Stolen Property in the Conflict of Laws
To those schooled in the common law tradition it is a basic principle of the law of personal property, expressed in the maxim Nemo Dat Quod Non Habet, that a purchaser of goods acquires no better title to them than that of his vendor.
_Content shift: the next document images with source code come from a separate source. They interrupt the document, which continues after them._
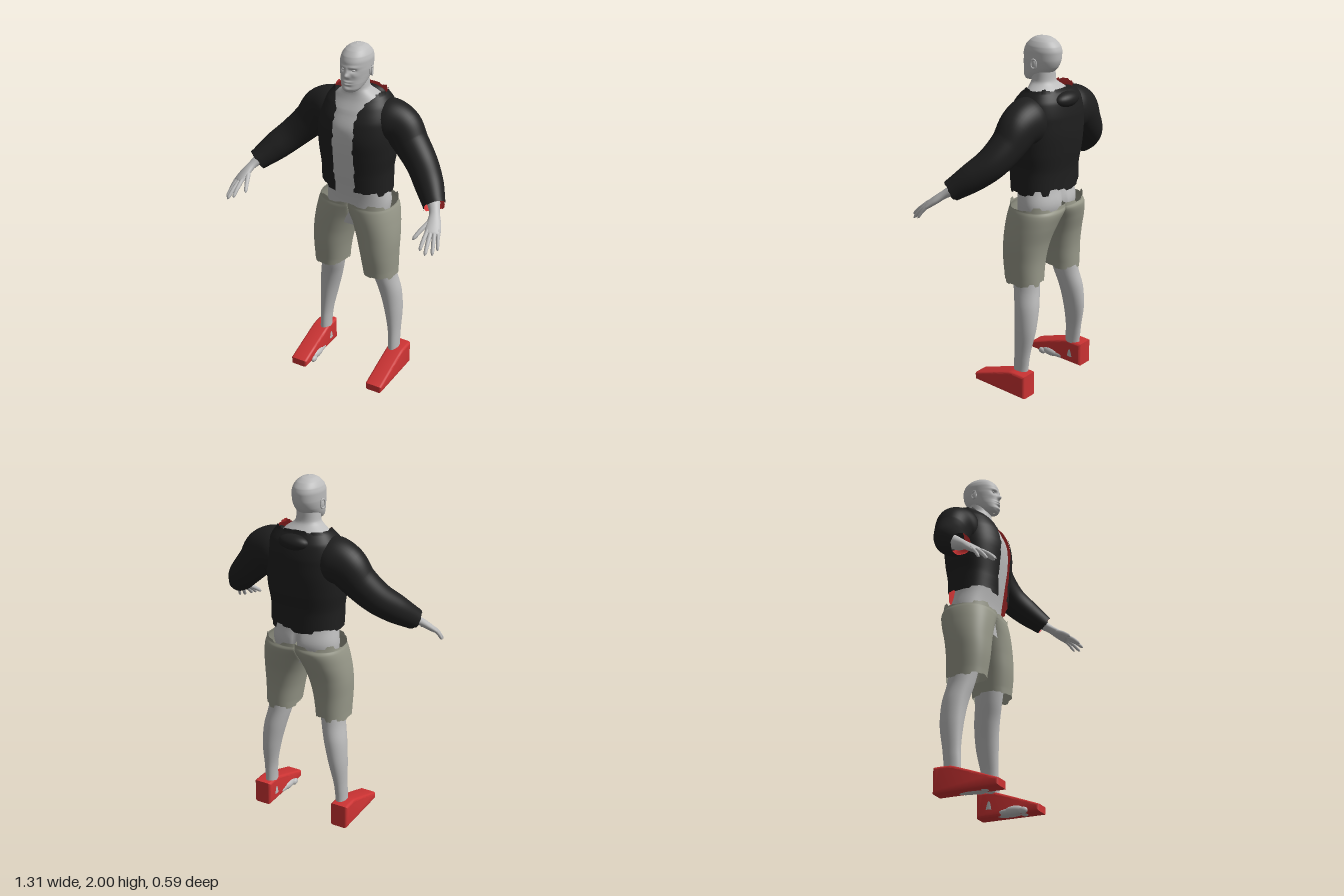
import * as THREE from 'three';
import { toCreasedNormals } from 'three/addons/utils/BufferGeometryUtils.js';

const mat = (name, color, side = THREE.FrontSide) => {
  const m = new THREE.MeshStandardMaterial({ color, side });
  m.name = name;
  return m;
};
const V = (x, y, z) => new THREE.Vector3(x, y, z);
const hash = (i, k) => { const s = Math.sin(i * 12.9898 + k * 78.233) * 43758.5453; return s - Math.floor(s); };
const spow = (s, e) => Math.sign(s) * Math.abs(s) ** e;

// Section of the body at height y: half width, front z, back z
const sec = (y, w, zf, zb) => [0, y, (zf + zb) / 2, w, (zf - zb) / 2];

// Skin over elliptical sections [x, y, z, a, b]; may be open in front, ragged at its ends, or turned inside out
function loft(secs, o = {}) {
  const { segs = 40, rings = 30, e = 1, along = false, front = V(0, 0, 1), gap, rag = [0, 0], flip = false, inset = 0, move } = o;
  const path = new THREE.CatmullRomCurve3(secs.map(s => V(s[0], s[1], s[2])));
  const radii = new THREE.CatmullRomCurve3(secs.map(s => V(s[3], s[4], 0)));
  const pos = [], idx = [], cols = gap ? segs + 1 : segs;
  for (let j = 0; j <= rings; j++) {
    const v = j / rings, c = path.getPoint(v), r = radii.getPoint(v);
    const a = r.x - inset, b = r.y - inset;
    const T = along ? path.getTangent(v) : V(0, 1, 0);
    const F = front.clone().addScaledVector(T, -front.dot(T)).normalize();
    const U = T.clone().cross(F);
    for (let i = 0; i < cols; i++) {
      const k = i / segs;
      let t0 = 0;
      if (gap) {
        const g = gap(c.y) + 0.014 * (hash(j >> 1, k < 0.5 ? 1 : 2) - 0.5);
        t0 = Math.asin(Math.min(0.95, g / a) ** (1 / e));
      }
      const t = t0 + k * (2 * Math.PI - 2 * t0);
      const p = c.clone().addScaledVector(U, a * spow(Math.sin(t), e)).addScaledVector(F, b * spow(Math.cos(t), e));
      if (j === 0) p.addScaledVector(T, -rag[0] * hash(i >> 2, 3));
      if (j === rings) p.addScaledVector(T, rag[1] * hash(i >> 2, 4));
      if (move) move(p, Math.cos(t));
      pos.push(p.x, p.y, p.z);
    }
  }
  for (let j = 0; j < rings; j++) for (let i = 0; i < segs; i++) {
    const n = (i + 1) % cols, A = j * cols + i, B = j * cols + n, C = B + cols, D = A + cols;
    idx.push(...(flip ? [A, D, B, B, D, C] : [A, B, D, B, C, D]));
  }
  const g = new THREE.BufferGeometry();
  g.setAttribute('position', new THREE.Float32BufferAttribute(pos, 3));
  g.setIndex(idx);
  g.computeVertexNormals();
  return g;
}

// Mirror image across x with the winding corrected
function mirror(geo) {
  const g = geo.clone().scale(-1, 1, 1);
  const src = g.index ? Array.from(g.index.array) : [...Array(g.attributes.position.count).keys()];
  for (let i = 0; i < src.length; i += 3) [src[i], src[i + 1]] = [src[i + 1], src[i]];
  g.setIndex(src);
  return g;
}

const ball = (x, y, z, rx, ry, rz) => new THREE.SphereGeometry(1, 28, 18).scale(rx, ry, rz).translate(x, y, z);

export function createModel() {
  const root = new THREE.Group();
  root.name = 'standingMan';
  const skin = mat('greySkin', 0xbcbcbc), black = mat('blackCloth', 0x1f1f1f), red = mat('red', 0xcc3333);
  const khaki = mat('khakiCloth', 0x98998a, THREE.DoubleSide);
  const add = (name, geo, m) => {
    const mesh = new THREE.Mesh(geo, m);
    mesh.name = name;
    root.add(mesh);
  };
  const pair = (name, geo, m) => {
    add(name + 'Left', geo, m);
    add(name + 'Right', mirror(geo), m);
  };

  // Torso and neck
  add('torso', loft([
    sec(0.97, 0.17, 0, -0.2), sec(1.1, 0.19, 0, -0.245), sec(1.2, 0.176, 0.012, -0.225), sec(1.3, 0.172, 0.03, -0.215),
    sec(1.45, 0.185, 0.05, -0.23), sec(1.55, 0.18, 0.05, -0.245), sec(1.65, 0.17, 0.01, -0.24),
    sec(1.715, 0.125, -0.025, -0.205), sec(1.765, 0.066, -0.035, -0.16), sec(1.83, 0.06, -0.035, -0.155)
  ], {
    segs: 72, rings: 60, e: 0.9,
    move: (p, f) => { if (f < 0 && p.y < 1.2) p.z += 0.02 * Math.exp(-((p.x / 0.015) ** 2)) * Math.min(1, (1.2 - p.y) * 10); }
  }), skin);

  // Head, with the face pushed out and in: [x, y, x spread, y spread, amount]
  const face = [
    [0, 1.855, 0.013, 0.013, 0.021], [0, 1.88, 0.009, 0.018, 0.009], [0.03, 1.9, 0.028, 0.008, 0.006],
    [0.03, 1.882, 0.015, 0.009, -0.012], [0, 1.822, 0.024, 0.005, 0.009], [0, 1.808, 0.02, 0.005, 0.009],
    [0, 1.78, 0.022, 0.01, 0.006], [0.045, 1.855, 0.016, 0.014, 0.004], [0, 1.795, 0.02, 0.004, -0.003]
  ];
  add('head', loft([
    sec(1.757, 0.002, -0.005, -0.009), sec(1.762, 0.034, 0.014, -0.05), sec(1.78, 0.054, 0.022, -0.1),
    sec(1.81, 0.067, 0.022, -0.15), sec(1.84, 0.074, 0.02, -0.18), sec(1.88, 0.08, 0.02, -0.197),
    sec(1.92, 0.081, 0.017, -0.2), sec(1.95, 0.075, 0.005, -0.192), sec(1.976, 0.058, -0.02, -0.168),
    sec(1.993, 0.034, -0.05, -0.135), sec(2.0, 0.001, -0.088, -0.09)
  ], {
    segs: 96, rings: 90, e: 0.95,
    move: (p, f) => {
      if (f <= 0) return;
      let d = 0;
      for (const [x, y, sx, sy, h] of face) d += h * Math.exp(-(((Math.abs(p.x) - x) / sx) ** 2) - ((p.y - y) / sy) ** 2);
      p.z += d * Math.min(1, f * 2);
    }
  }), skin);
  pair('eye', ball(0.03, 1.882, 0.0, 0.011, 0.007, 0.01), skin);
  pair('ear', ball(0.081, 1.86, -0.095, 0.007, 0.024, 0.015), skin);
  pair('earRim', new THREE.TorusGeometry(0.016, 0.004, 8, 24).scale(1, 1.5, 1).rotateY(Math.PI / 2 + 0.3).translate(0.086, 1.862, -0.098), skin);

  // Open jacket with a red lining
  const jacket = [
    sec(1.21, 0.203, 0.048, -0.258), sec(1.3, 0.203, 0.055, -0.26), sec(1.4, 0.217, 0.065, -0.275),
    sec(1.5, 0.222, 0.072, -0.285), sec(1.6, 0.215, 0.055, -0.285), sec(1.68, 0.19, 0.012, -0.27), sec(1.738, 0.148, -0.04, -0.235)
  ];
  const jacketOpt = { segs: 88, rings: 50, e: 0.85, rag: [0.04, 0.014], gap: y => 0.062 + 0.8 * Math.max(0, y - 1.66) };
  add('jacketBody', loft(jacket, jacketOpt), black);
  add('jacketLining', loft(jacket, { ...jacketOpt, flip: true, inset: 0.005 }), red);
  add('foldedHood', ball(0, 1.685, -0.248, 0.088, 0.042, 0.05), black);

  // Sleeves
  const sleeve = [
    [0.13, 1.575, -0.13, 0.125, 0.11], [0.18, 1.58, -0.133, 0.13, 0.117], [0.245, 1.56, -0.135, 0.12, 0.105],
    [0.315, 1.485, -0.122, 0.098, 0.093], [0.4, 1.4, -0.085, 0.087, 0.085], [0.475, 1.33, -0.02, 0.08, 0.076], [0.55, 1.258, 0.062, 0.06, 0.058]
  ];
  const sleeveOpt = { along: true, segs: 48, rings: 40, rag: [0, 0.01] };
  pair('sleeve', loft(sleeve, sleeveOpt), black);
  pair('sleeveLining', loft(sleeve.slice(3), { ...sleeveOpt, flip: true, inset: 0.005 }), red);

  // Forearms and palms
  const across = V(-0.75, 0, 0.6);
  pair('forearmAndPalm', loft([
    [0.47, 1.335, -0.03, 0.04, 0.042], [0.535, 1.27, 0.045, 0.033, 0.036], [0.568, 1.235, 0.095, 0.022, 0.028],
    [0.588, 1.2, 0.14, 0.02, 0.038], [0.603, 1.165, 0.185, 0.015, 0.042], [0.606, 1.158, 0.193, 0.002, 0.03]
  ], { along: true, front: across }), skin);

  // Fingers and thumb: knuckle, tip, radius
  const fingers = [
    ['thumb', [0.565, 1.205, 0.14], [0.518, 1.135, 0.245], 0.0125],
    ['indexFinger', [0.576, 1.17, 0.198], [0.578, 1.105, 0.28], 0.011],
    ['middleFinger', [0.594, 1.167, 0.192], [0.612, 1.09, 0.288], 0.0115],
    ['ringFinger', [0.612, 1.165, 0.182], [0.64, 1.083, 0.258], 0.011],
    ['littleFinger', [0.626, 1.167, 0.166], [0.651, 1.094, 0.218], 0.0095]
  ];
  for (const [name, a, b, r] of fingers) {
    const at = (k, s, lift) => [a[0] + (b[0] - a[0]) * k, a[1] + (b[1] - a[1]) * k + lift, a[2] + (b[2] - a[2]) * k, r * s, r * s];
    pair(name, loft([at(-0.2, 1, 0), at(0.2, 1.05, 0.004), at(0.55, 0.95, 0.006), at(0.88, 0.8, 0.002), at(1, 0.05, 0)],
      { along: true, segs: 14, rings: 16 }), skin);
  }

  // Shorts, one half per leg meeting on the centre line
  pair('shortsLeg', loft([
    [0.158, 0.68, -0.095, 0.092, 0.112], [0.15, 0.8, -0.09, 0.105, 0.12], [0.1375, 0.9, -0.097, 0.1185, 0.128],
    [0.1125, 1.0, -0.112, 0.133, 0.142], [0.081, 1.07, -0.122, 0.151, 0.148], [0.066, 1.093, -0.12, 0.158, 0.142]
  ], { segs: 72, rings: 40, e: 0.88, rag: [0.026, 0.03], move: p => { p.x = Math.max(0, p.x); } }), khaki);

  // Lower legs
  pair('leg', loft([
    [0.232, 0.05, -0.135, 0.034, 0.05], [0.232, 0.15, -0.133, 0.031, 0.047], [0.229, 0.25, -0.14, 0.034, 0.05],
    [0.215, 0.4, -0.15, 0.051, 0.066], [0.194, 0.53, -0.143, 0.063, 0.073], [0.17, 0.64, -0.122, 0.066, 0.077], [0.15, 0.82, -0.1, 0.08, 0.09]
  ]), skin);

  // Wedge shoes, with the feet showing at the inner edge and sole
  const side = new THREE.Shape();
  side.moveTo(-0.195, 0.025);
  side.lineTo(0.143, 0.025);
  side.lineTo(0.143, 0.04);
  side.quadraticCurveTo(0, 0.095, -0.1, 0.13);
  side.quadraticCurveTo(-0.12, 0.137, -0.195, 0.135);
  side.closePath();
  const shoe = new THREE.ExtrudeGeometry(side, { depth: 0.075, bevelSize: 0.015, bevelThickness: 0.015, bevelSegments: 4, curveSegments: 10 });
  pair('shoe', toCreasedNormals(shoe.rotateY(-Math.PI / 2).translate(0.29, 0, 0), 0.6), red);
  pair('foot', ball(0.232, 0.028, -0.02, 0.038, 0.0255, 0.1), skin);
  pair('footInnerEdge', ball(0.21, 0.03, 0.015, 0.024, 0.026, 0.06), skin);
  pair('bigToe', ball(0.198, 0.021, 0.07, 0.015, 0.019, 0.026), skin);
  pair('smallToes', ball(0.245, 0.02, 0.06, 0.03, 0.018, 0.022), skin);

  return root;
}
Although there are a number of exceptions it has been widely accepted that in the clearest imaginable case where such goods are stolen from their original owner neither a purchaser from the thief nor any successor in title can resist an action for their recovery brought by the original owner or another party claiming through him.' The recent decision of Slade J., on a preliminary point of law, in Winkworth v Christie, Marzson & Woods Ltd, [I980] 1 All E.R. 1121, is a useful reminder that this principle is not universally accepted and in appropriate circumstances will not necessarily be applied by the English courts.